Pick a camera that suits your style of shooting.

“What camera do you use?” Or, “which camera should I buy?” Are easily the two most often asked questions from friends and family. It’s a harmless enough question and one that doesn’t have a one-size fits all answer.  Before I answer the second one, I’ll briefly talk about the first.If you’re asking, which camera I am currently using in hopes of snapping a shot like one I may have shared on Instagram or other social media platform; I’m flattered. The truth is that the camera I use is not as important as the amount of time I’ve spent shooting with it. 

At its most basic, photography is all about getting light to hit a sensor to produce an image. Whether that sensor is inside your smartphone or a $50k medium format camera you’re going to get some poor results if you don’t take the time to learn how to use your camera. Learn some basic photography language and how it applies to what you want to shoot.

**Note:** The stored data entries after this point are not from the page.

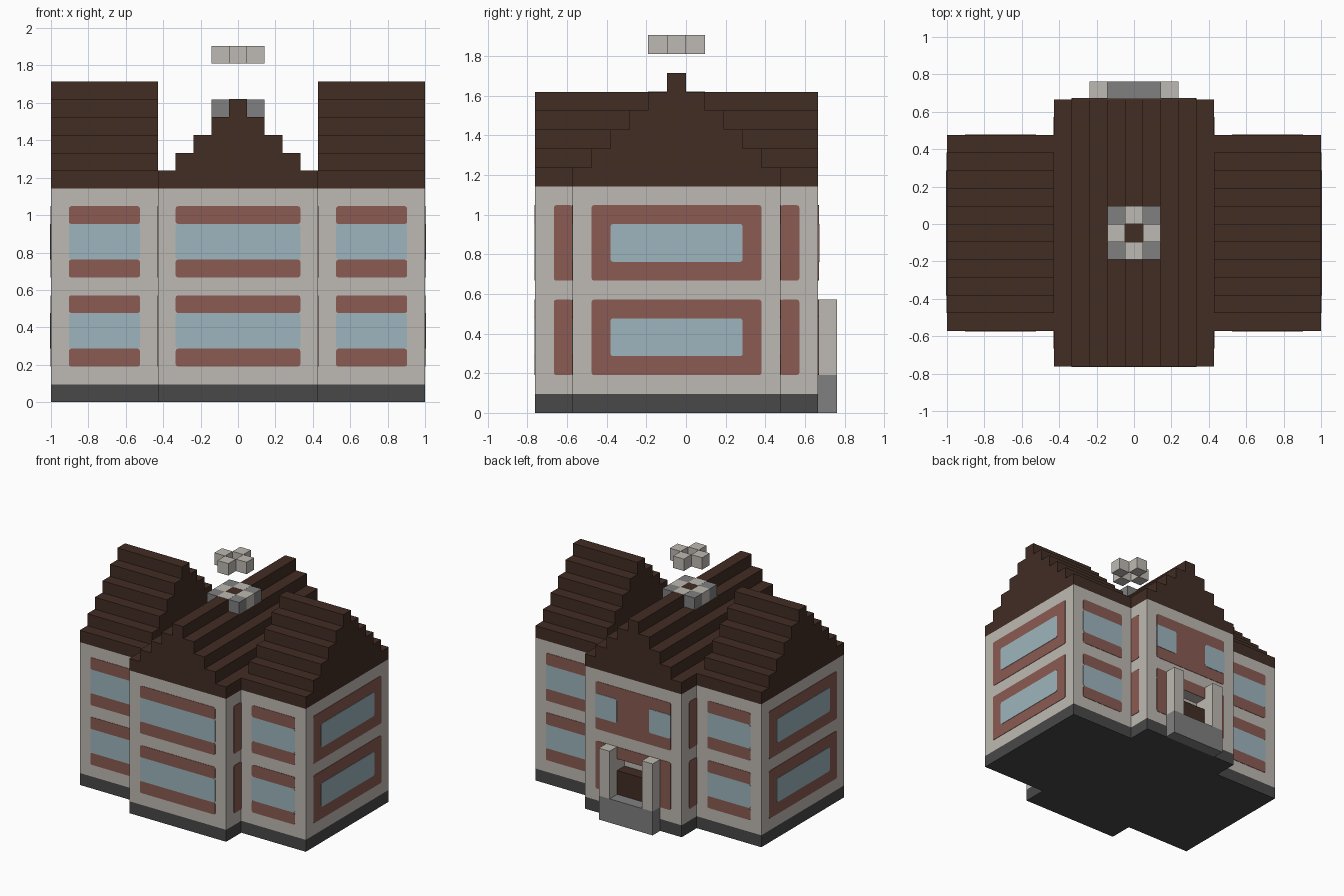
import bpy, bmesh, math
from mathutils import Vector

if "Cube" in bpy.data.objects:
    bpy.data.objects.remove(bpy.data.objects["Cube"])

U = 2 / 21  # one building block


def material(name, rgb):
    lin = [((c / 255 + 0.055) / 1.055) ** 2.4 for c in rgb] + [1]
    m = bpy.data.materials.new(name)
    m.use_nodes = True
    m.diffuse_color = lin
    m.node_tree.nodes["Principled BSDF"].inputs["Base Color"].default_value = lin
    return m


stone = material("pale stone", (190, 185, 178))
brick = material("brick red", (138, 91, 82))
glass = material("window blue", (157, 181, 189))
slate = material("dark foundation", (72, 72, 72))
grey = material("mid grey", (128, 128, 128))
wood = material("dark brown", (66, 45, 36))


def finish(name, bm, mat):
    bmesh.ops.recalc_face_normals(bm, faces=bm.faces)
    mesh = bpy.data.meshes.new(name)
    bm.to_mesh(mesh)
    bm.free()
    mesh.materials.append(mat)
    ob = bpy.data.objects.new(name, mesh)
    bpy.context.collection.objects.link(ob)
    return ob


def box(name, x, y, z, mat):
    """Box from (low, high) ranges in block units."""
    bm = bmesh.new()
    bmesh.ops.create_cube(bm, size=1)
    for v in bm.verts:
        v.co = Vector([(r[0] + r[1]) / 2 + c * (r[1] - r[0]) for r, c in zip((x, y, z), v.co)]) * U
    return finish(name, bm, mat)


def plate(name, axis, side, at, span, z, mat, thick=0.003):
    """Thin rounded panel on a wall facing along axis x or y."""
    r = 0.13
    pts = []
    corners = [(span[1] - r, z[1] - r), (span[0] + r, z[1] - r),
               (span[0] + r, z[0] + r), (span[1] - r, z[0] + r)]
    for i, (a, b) in enumerate(corners):
        for k in range(3):
            t = math.pi / 2 * (i + k / 2)
            pts.append((a + r * math.cos(t), b + r * math.sin(t)))
    normal = Vector((side, 0, 0)) if axis == "x" else Vector((0, side, 0))
    bm = bmesh.new()
    verts = [bm.verts.new(Vector((at, a, b) if axis == "x" else (a, at, b)) * U) for a, b in pts]
    face = bm.faces.new(verts)
    out = bmesh.ops.extrude_face_region(bm, geom=[face])["geom"]
    for v in out:
        if isinstance(v, bmesh.types.BMVert):
            v.co += normal * thick
    return finish(name, bm, mat)


def stepped_roof(name, along, lo, hi, start, end, z):
    """Stepped gable as one prism; the profile shrinks one block per layer."""
    right = []
    mid, half = (lo + hi) / 2, (hi - lo) / 2
    while half > 0:
        right += [(half, z), (half, z + 1)]
        half, z = half - 1, z + 1
    profile = [(mid + h, t) for h, t in right] + [(mid - h, t) for h, t in reversed(right)]
    bm = bmesh.new()
    face = bm.faces.new([bm.verts.new(Vector((start, a, t) if along == "x" else (a, start, t)) * U)
                         for a, t in profile])
    out = bmesh.ops.extrude_face_region(bm, geom=[face])["geom"]
    shift = Vector((end - start, 0, 0) if along == "x" else (0, end - start, 0)) * U
    for v in out:
        if isinstance(v, bmesh.types.BMVert):
            v.co += shift
    return finish(name, bm, wood)


FLOORS = {"lower": 2, "upper": 7}
HALL, WING = (-8, 7), (-6, 5)

# Central hall: foundation, walls with a door opening, roof
box("hall_foundation", (-4.5, 4.5), HALL, (0, 1), slate)
hall = box("hall_walls", (-4.5, 4.5), HALL, (1, 12), stone)
cutter = box("door_cutter", (-1.5, 1.5), (6, 7.5), (2, 5), stone)
cutter.hide_render = True
cut = hall.modifiers.new("door_opening", "BOOLEAN")
cut.operation = "DIFFERENCE"
cut.object = cutter
bpy.context.view_layer.objects.active = hall
bpy.ops.object.modifier_apply(modifier=cut.name)
bpy.data.objects.remove(cutter)
stepped_roof("hall_roof", "y", -4.5, 4.5, HALL[0], HALL[1], 12)


def strip_window(name, side, at, span, z):
    """Window with a brick band above and below."""
    plate(name + "_sill", "y", side, at, span, (z, z + 1), brick)
    plate(name + "_glass", "y", side, at, span, (z + 1, z + 3), glass)
    plate(name + "_lintel", "y", side, at, span, (z + 3, z + 4), brick)


# Wings, mirrored left and right
for s, label in ((1, "left"), (-1, "right")):
    xs = sorted((4.5 * s, 10.5 * s))
    box(label + "_wing_foundation", xs, WING, (0, 1), slate)
    box(label + "_wing_walls", xs, WING, (1, 12), stone)
    stepped_roof(label + "_wing_roof", "x", WING[0], WING[1], xs[0], xs[1], 12)
    for floor, z in FLOORS.items():
        tag = f"{label}_{floor}"
        win = sorted((5.5 * s, 9.5 * s))
        strip_window(tag + "_front_window", -1, WING[0], win, z)
        strip_window(tag + "_back_window", 1, WING[1], win, z)
        plate(tag + "_end_panel", "x", s, 10.5 * s, (-5, 4), (z, z + 4), brick)
        plate(tag + "_end_glass", "x", s, 10.5 * s, (-4, 3), (z + 1, z + 3), glass, 0.006)
        # Brick panels on the short returns of the hall
        plate(tag + "_front_return", "x", s, 4.5 * s, (-7, -6), (z, z + 4), brick)
        plate(tag + "_back_return", "x", s, 4.5 * s, (5, 6), (z, z + 4), brick)

# Hall front windows
for floor, z in FLOORS.items():
    strip_window(floor + "_hall_window", -1, HALL[0], (-3.5, 3.5), z)

# Hall back: upper panel with two windows, lower brick around the door
plate("back_upper_panel", "y", 1, HALL[1], (-3.5, 3.5), (7, 11), brick)
plate("back_door_lintel", "y", 1, HALL[1], (-3.5, 3.5), (5, 6), brick)
for s, label in ((1, "left"), (-1, "right")):
    span = sorted((1.5 * s, 3.5 * s))
    plate(label + "_back_glass", "y", 1, HALL[1], span, (8, 10), glass, 0.006)
    plate(label + "_door_brick", "y", 1, HALL[1], span, (2, 5.2), brick)
    box(label + "_porch_pillar", sorted((1.5 * s, 2.5 * s)), (7, 8), (2, 6), stone)
box("porch_step", (-2.5, 2.5), (7, 8), (0, 2), grey)
box("door", (-1.5, 1.5), (6, 7), (2, 4), wood)

# Chimney ring and the four smoke blocks floating above it
for i in (-1, 0, 1):
    for j in (-1, 0, 1):
        x, y = (i - 0.5, i + 0.5), (j - 1, j)
        if i and j:
            box("chimney_corner", x, y, (16, 17), grey)
        elif i or j:
            grow = 0.01 if j else 0
            box("chimney_side", (x[0] - grow, x[1] + grow), y, (16, 17 + grow), stone)
            box("smoke_block", x, y, (19, 20), stone)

You’ll need to learn the difference between “primes” and “zooms.” How does your aperture setting affect your image; how about shutter speed? Don’t be afraid to RTFM but if you’re lazy like I can be, don’t be afraid to Google it before you start asking questions on your favorite blog or forum. Get the information you needed and then get out there and shoot. 

NX1 Badge

The Samsung NX1 means business

Over the last year I really started getting into HDR photography. I liked the way photographer Trey Ratcliffe approached his landscapes but I personally didn’t think it fit my style of shooting. I took in some of his tutorials on HDR processing and then experimented on my own photos. Some looked like clown vomit (as HDR processing can get ridiculous quickly) but some were good. Some were even great. I learned how to make the most out of bracketed shot functions on my NX300 and refined the process and the bracket depth on every subsequent camera I used after. 

Experimentation wasn’t just limited to HDR photography either. After reading Ibarionex Pererllo’s “The Candid Frame on Street Photography” I took some of the notes he shared on Street Photography and applied them as practical setting changes on my cameras. From “..on Street Photography,” Perello states:

“With a high ISO setting and the lens aperture set to F/5.6, you can expect that you’ll have a fast enough shutter speed to counter camera shake as well as freeze the movement of your subject.”

The Olympus E-PL7 is definitely selfie friendly

If selfies are your thing, don’t shy away from cameras with you in mind.


After reading the book, I immediately made the necessary adjustments to my NX500’s custom setting (along with some personal preferences) and hit the streets ready to try to make some great photographs. 

In case I haven’t beat this into your head enough, don’t spend too much time hand-wringing on camera manufacturers or camera settings with some random people online. That takes away from what will make you a better photographer – that’s the time you’ll spend out in the streets or in your home studio making photographs. 

So which camera should I buy?

I said I would answer this question in the beginning so here’s the answer – go to a camera store, in the NYC-metro area I recommend you check out Adorama, B & H, or Unique Photo, and try out a couple of different models and form factors. Ask yourself what do I plan on shooting with this camera: will I just take a couple of snapshots during my vacation or do you have ambitions to take a photography class? Do I need full manual controls or will the camera sit on its auto function? The first thing you have to remember is that a camera is simply a tool; think of it as the paintbrush to your painting. It’s not the painting, just what you will use to create it. 

So if you’re looking to up your photography game in 2016 or looking into purchasing a camera without a phone or text function, congrats! Dedicate some time into the craft and you’ll find that photography can truly be an eye-opening hobby that you will enjoy for a lifetime.